The following heartburn & acid reflux FAQ is excerpted from a Q&A with J. Thomas Lamont, M.D., author of Acid Reflux & Heartburn In 30 Minutes: A guide to acid reflux, heartburn, and GERD for patients and families (learn more about the book here).
General questions about heartburn and acid reflux
How are heartburn and GERD different?
Heartburn is a symptom that patients complain about when acid reflex occurs — a burning sensation is felt behind the breast bone in the lower part of the chest. Since the heart sets in the same area, the term to describe the symptom was heartburn.
Sometimes patients who develop heartburn may think they are having a heart attack or myocardial infarction. The latter is a serious condition that can usually be ruled out with an EKG and other tests to evaluate the heart muscle.
GERD (Gastro-esophageal reflux disease) is the medical term for reflux of acid from the stomach into the esophagus.

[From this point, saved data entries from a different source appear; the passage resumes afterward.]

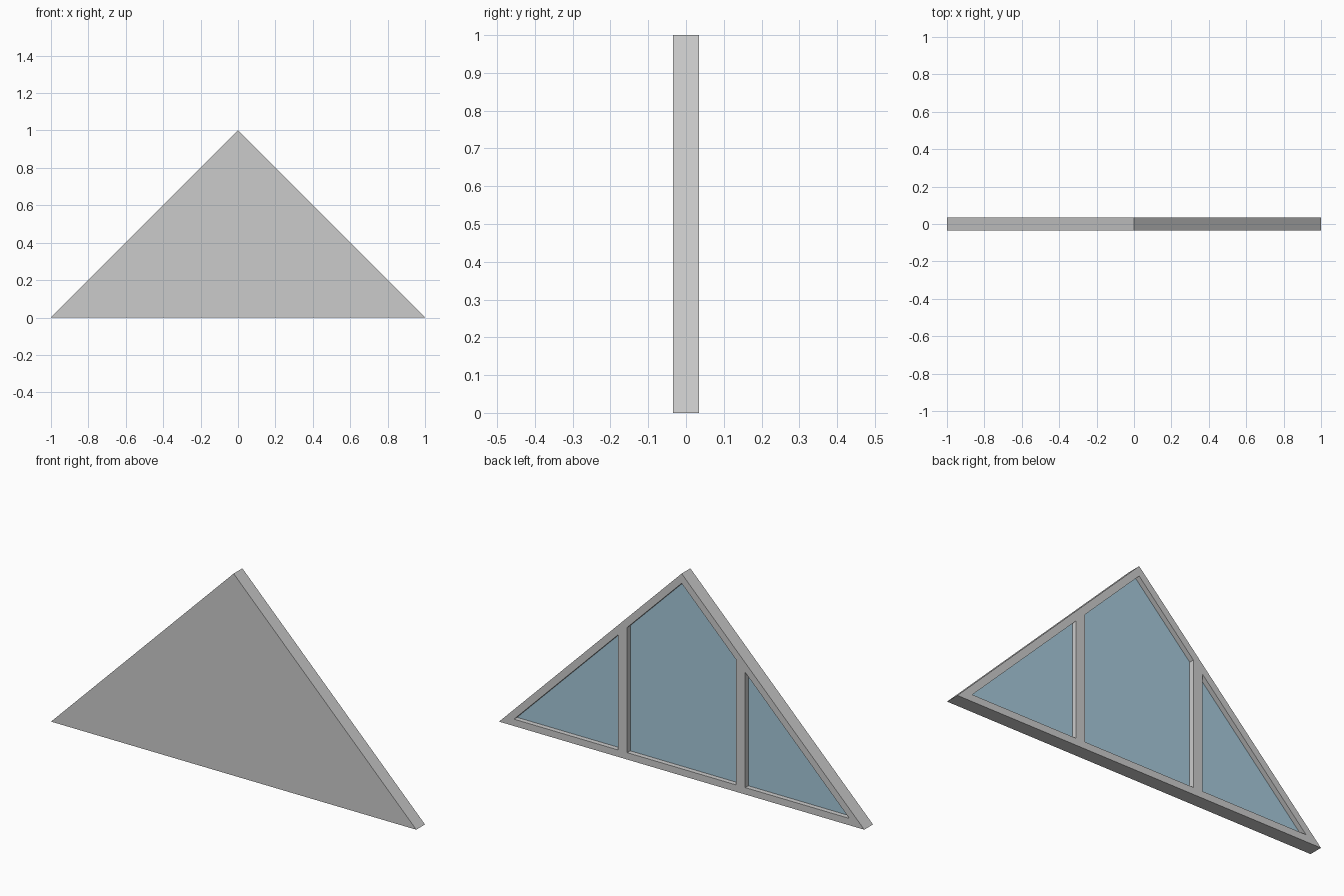
import bpy, bmesh

cube = bpy.data.objects.get("Cube")
if cube:
    bpy.data.objects.remove(cube, do_unlink=True)

HALF_DEPTH = 0.034   # half the wall thickness
GLASS_Y = 0.01       # visible glass surface
FLOOR_Y = 0.004      # pocket floor behind the glass
RAIL = 0.034         # frame border width
TOP = 1 - RAIL * 2 ** 0.5   # height of the inner sloping line at the centre
MULLION = (0.298, 0.348)    # inner and outer edge of each upright


def material(name, rgb):
    mat = bpy.data.materials.new(name)
    mat.use_nodes = True
    mat.diffuse_color = (*rgb, 1)
    mat.node_tree.nodes["Principled BSDF"].inputs["Base Color"].default_value = (*rgb, 1)
    return mat


def prism(name, outline, y0, y1, mat):
    """Extrude an (x, z) outline from y0 to y1."""
    bm = bmesh.new()
    face = bm.faces.new([bm.verts.new((x, y0, z)) for x, z in outline])
    new = bmesh.ops.extrude_face_region(bm, geom=[face])["geom"]
    verts = [v for v in new if isinstance(v, bmesh.types.BMVert)]
    bmesh.ops.translate(bm, verts=verts, vec=(0, y1 - y0, 0))
    bmesh.ops.recalc_face_normals(bm, faces=bm.faces)
    mesh = bpy.data.meshes.new(name)
    bm.to_mesh(mesh)
    bm.free()
    mesh.materials.append(mat)
    obj = bpy.data.objects.new(name, mesh)
    bpy.context.collection.objects.link(obj)
    return obj


grey = material("frame grey", (0.6, 0.6, 0.6))
blue = material("glass blue", (0.38, 0.58, 0.70))

# Solid triangular gable
gable = prism("gable_frame", [(-1, 0), (1, 0), (0, 1)], -HALF_DEPTH, HALF_DEPTH, grey)

# Outlines of the three openings
inner, outer = MULLION
side = [(outer, RAIL), (TOP - RAIL, RAIL), (outer, TOP - outer)]
openings = {
    "centre": [(-inner, RAIL), (inner, RAIL), (inner, TOP - inner),
               (0, TOP), (-inner, TOP - inner)],
    "left": side,
    "right": [(-x, z) for x, z in side],
}

# Cut each pocket into the back and set a pane in it
for name, outline in openings.items():
    cutter = prism(name + "_cutter", outline, FLOOR_Y, HALF_DEPTH + 0.1, grey)
    cutter.hide_render = True
    cut = gable.modifiers.new(name + " pocket", "BOOLEAN")
    cut.operation = "DIFFERENCE"
    cut.solver = "EXACT"
    cut.object = cutter
    bpy.context.view_layer.objects.active = gable
    bpy.ops.object.modifier_apply(modifier=cut.name)
    bpy.data.objects.remove(cutter, do_unlink=True)
    prism(name + "_glass", outline, FLOOR_Y, GLASS_Y, blue)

It is not a symptom but rather a diagnostic term used by doctors and medical personnel.
You cite some data showing that twice as many women have acid reflux compared to men. Why is this?
Acid reflux is probably more common in women than men because of several factors including the effects of pregnancy, the effects of obesity, and wearing tight clothing.
Pregnancy increases reflux because it increases pressure in the abdomen and pushes acid from the stomach up into the esophagus.
Obesity and wearing tight clothing are probably more likely in women than in men (in the U.S., the CDC found that from 2011-2014 the prevalence of obesity in women was 38.3% vs. 34.3% in men). More recent obesity data from the National Health and Nutrition Examination Survey (NHANES) shows the obesity rate for women reached 41.1% in 2016, compared to 37.9% for men.
Heartburn trigger foods
In your book about acid reflux and heartburn you talk about trigger foods such as spaghetti sauce, citrus, and red wine. What are some less common heartburn trigger foods that may be a problem for some people?
Additional trigger foods include chocolate, coffee, rich gravies and sauces, and large meals in general.
In addition to these common foods, many people have their own specific trigger food that causes them to have heartburn. For example, one of my patients has severe heartburn whenever she eats a banana, especially one that is ripe or overripe.
Other people may have heartburn after dairy foods, chili sauce or red peppers, or gassy drinks like soda or sparkling water that cause burping. Excess air in the stomach can be relieved by burping, and when the air leaves the stomach to go up into the esophagus and out through the mouth you can carry a little bit of acid with it that leads to reflux symptoms.
Acid reflux medications
Why do so many people have trouble treating heartburn and other symptoms using medications?
Taking medications for heartburn is often a lifelong proposition, and some people don’t like the idea of taking medicine every day for a long long time. For some reason patients with heartburn are more likely to feel this way then patients who are suffering from hypertension or diabetes, or patients who are much more likely to agree with a long-term treatment plan.
A second factor that determines difficulty with taking medicine is adverse side effects. Recently, some information from the medical literature suggests that acid blocking medications may cause cognitive decline, renal failure and weak bones or osteoporosis. Naturally, this information can influence how people regard their heartburn medicine.
Finally, some patients do not gain satisfactory relief from typical doses of heartburn medication and therefore are less inclined to want to take these medications on a regular basis.
This can be overcome by adjusting the medications, which may lead some patients to a referral for surgical consultation to consider surgical operations to relieve heartburn.
To learn more about heartburn, acid reflux, and GERD, read Dr. Lamont’s book, Acid Reflux & Heartburn In 30 Minutes, available in ebook, paperback, and hardcover editions.